Give the lines again, unchanged, starting with the line containing "on each side" and ending with the last line of the data below.

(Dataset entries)
_ _ _ _ _
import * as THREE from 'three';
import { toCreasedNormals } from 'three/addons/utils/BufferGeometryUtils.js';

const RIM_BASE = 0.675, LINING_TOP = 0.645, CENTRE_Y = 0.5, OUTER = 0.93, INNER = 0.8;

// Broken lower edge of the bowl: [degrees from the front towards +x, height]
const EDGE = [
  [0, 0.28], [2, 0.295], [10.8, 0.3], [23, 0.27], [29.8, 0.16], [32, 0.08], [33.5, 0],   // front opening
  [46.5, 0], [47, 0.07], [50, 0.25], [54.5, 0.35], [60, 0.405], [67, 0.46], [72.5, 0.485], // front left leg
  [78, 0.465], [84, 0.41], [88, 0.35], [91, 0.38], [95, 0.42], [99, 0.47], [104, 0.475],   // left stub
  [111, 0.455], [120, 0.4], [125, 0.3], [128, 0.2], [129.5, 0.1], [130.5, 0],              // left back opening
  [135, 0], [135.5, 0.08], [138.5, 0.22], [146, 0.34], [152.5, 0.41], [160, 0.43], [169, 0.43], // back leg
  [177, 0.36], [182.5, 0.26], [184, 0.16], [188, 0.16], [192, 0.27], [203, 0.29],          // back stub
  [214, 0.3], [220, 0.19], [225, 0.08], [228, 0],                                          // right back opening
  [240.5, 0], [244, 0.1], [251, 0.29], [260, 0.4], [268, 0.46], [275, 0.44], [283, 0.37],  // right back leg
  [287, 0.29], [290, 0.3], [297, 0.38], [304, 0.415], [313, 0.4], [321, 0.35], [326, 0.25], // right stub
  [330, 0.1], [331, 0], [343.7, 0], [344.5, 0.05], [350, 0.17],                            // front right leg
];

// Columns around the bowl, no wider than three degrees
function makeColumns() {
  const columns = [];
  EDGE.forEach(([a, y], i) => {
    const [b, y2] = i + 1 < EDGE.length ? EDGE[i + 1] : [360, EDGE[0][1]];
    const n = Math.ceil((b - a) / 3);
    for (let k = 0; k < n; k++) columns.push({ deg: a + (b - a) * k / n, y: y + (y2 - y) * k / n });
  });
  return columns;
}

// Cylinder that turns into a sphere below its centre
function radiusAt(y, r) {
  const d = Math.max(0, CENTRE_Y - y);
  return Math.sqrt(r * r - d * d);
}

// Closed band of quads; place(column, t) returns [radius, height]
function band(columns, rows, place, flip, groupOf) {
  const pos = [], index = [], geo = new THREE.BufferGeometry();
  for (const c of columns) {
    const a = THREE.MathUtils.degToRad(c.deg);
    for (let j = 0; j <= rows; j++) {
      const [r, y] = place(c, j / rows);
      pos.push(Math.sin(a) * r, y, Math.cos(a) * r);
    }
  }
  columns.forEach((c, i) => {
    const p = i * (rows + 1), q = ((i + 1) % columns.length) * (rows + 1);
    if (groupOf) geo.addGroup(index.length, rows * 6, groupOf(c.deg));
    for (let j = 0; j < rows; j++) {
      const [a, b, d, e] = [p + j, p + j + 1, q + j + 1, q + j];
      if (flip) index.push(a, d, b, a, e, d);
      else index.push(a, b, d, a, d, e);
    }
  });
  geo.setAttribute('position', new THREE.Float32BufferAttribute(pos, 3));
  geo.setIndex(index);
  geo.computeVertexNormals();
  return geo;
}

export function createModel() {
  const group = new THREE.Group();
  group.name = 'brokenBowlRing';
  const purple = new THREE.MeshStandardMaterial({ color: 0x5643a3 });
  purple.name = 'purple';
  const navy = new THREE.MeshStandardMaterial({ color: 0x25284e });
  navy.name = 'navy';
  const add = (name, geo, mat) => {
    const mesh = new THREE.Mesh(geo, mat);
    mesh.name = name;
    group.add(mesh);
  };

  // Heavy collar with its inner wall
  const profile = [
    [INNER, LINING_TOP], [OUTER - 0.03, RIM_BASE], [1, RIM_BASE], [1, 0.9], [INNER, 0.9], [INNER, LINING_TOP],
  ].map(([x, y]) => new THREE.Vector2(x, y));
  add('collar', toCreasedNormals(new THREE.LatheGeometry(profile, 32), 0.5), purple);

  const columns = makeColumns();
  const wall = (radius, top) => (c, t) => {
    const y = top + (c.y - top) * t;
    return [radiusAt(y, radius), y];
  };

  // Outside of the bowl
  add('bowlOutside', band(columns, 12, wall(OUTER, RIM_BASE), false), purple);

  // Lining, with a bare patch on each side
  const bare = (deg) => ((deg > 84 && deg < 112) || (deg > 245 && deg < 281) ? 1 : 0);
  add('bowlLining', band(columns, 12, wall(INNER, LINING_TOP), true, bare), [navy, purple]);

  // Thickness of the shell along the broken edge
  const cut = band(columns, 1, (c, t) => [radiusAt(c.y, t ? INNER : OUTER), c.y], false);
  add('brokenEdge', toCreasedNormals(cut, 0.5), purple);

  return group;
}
_ _ _ _ _
■ Result:
  // Lining, with a bare patch on each side
  const bare = (deg) => ((deg > 84 && deg < 112) || (deg > 245 && deg < 281) ? 1 : 0);
  add('bowlLining', band(columns, 12, wall(INNER, LINING_TOP), true, bare), [navy, purple]);

  // Thickness of the shell along the broken edge
  const cut = band(columns, 1, (c, t) => [radiusAt(c.y, t ? INNER : OUTER), c.y], false);
  add('brokenEdge', toCreasedNormals(cut, 0.5), purple);

  return group;
}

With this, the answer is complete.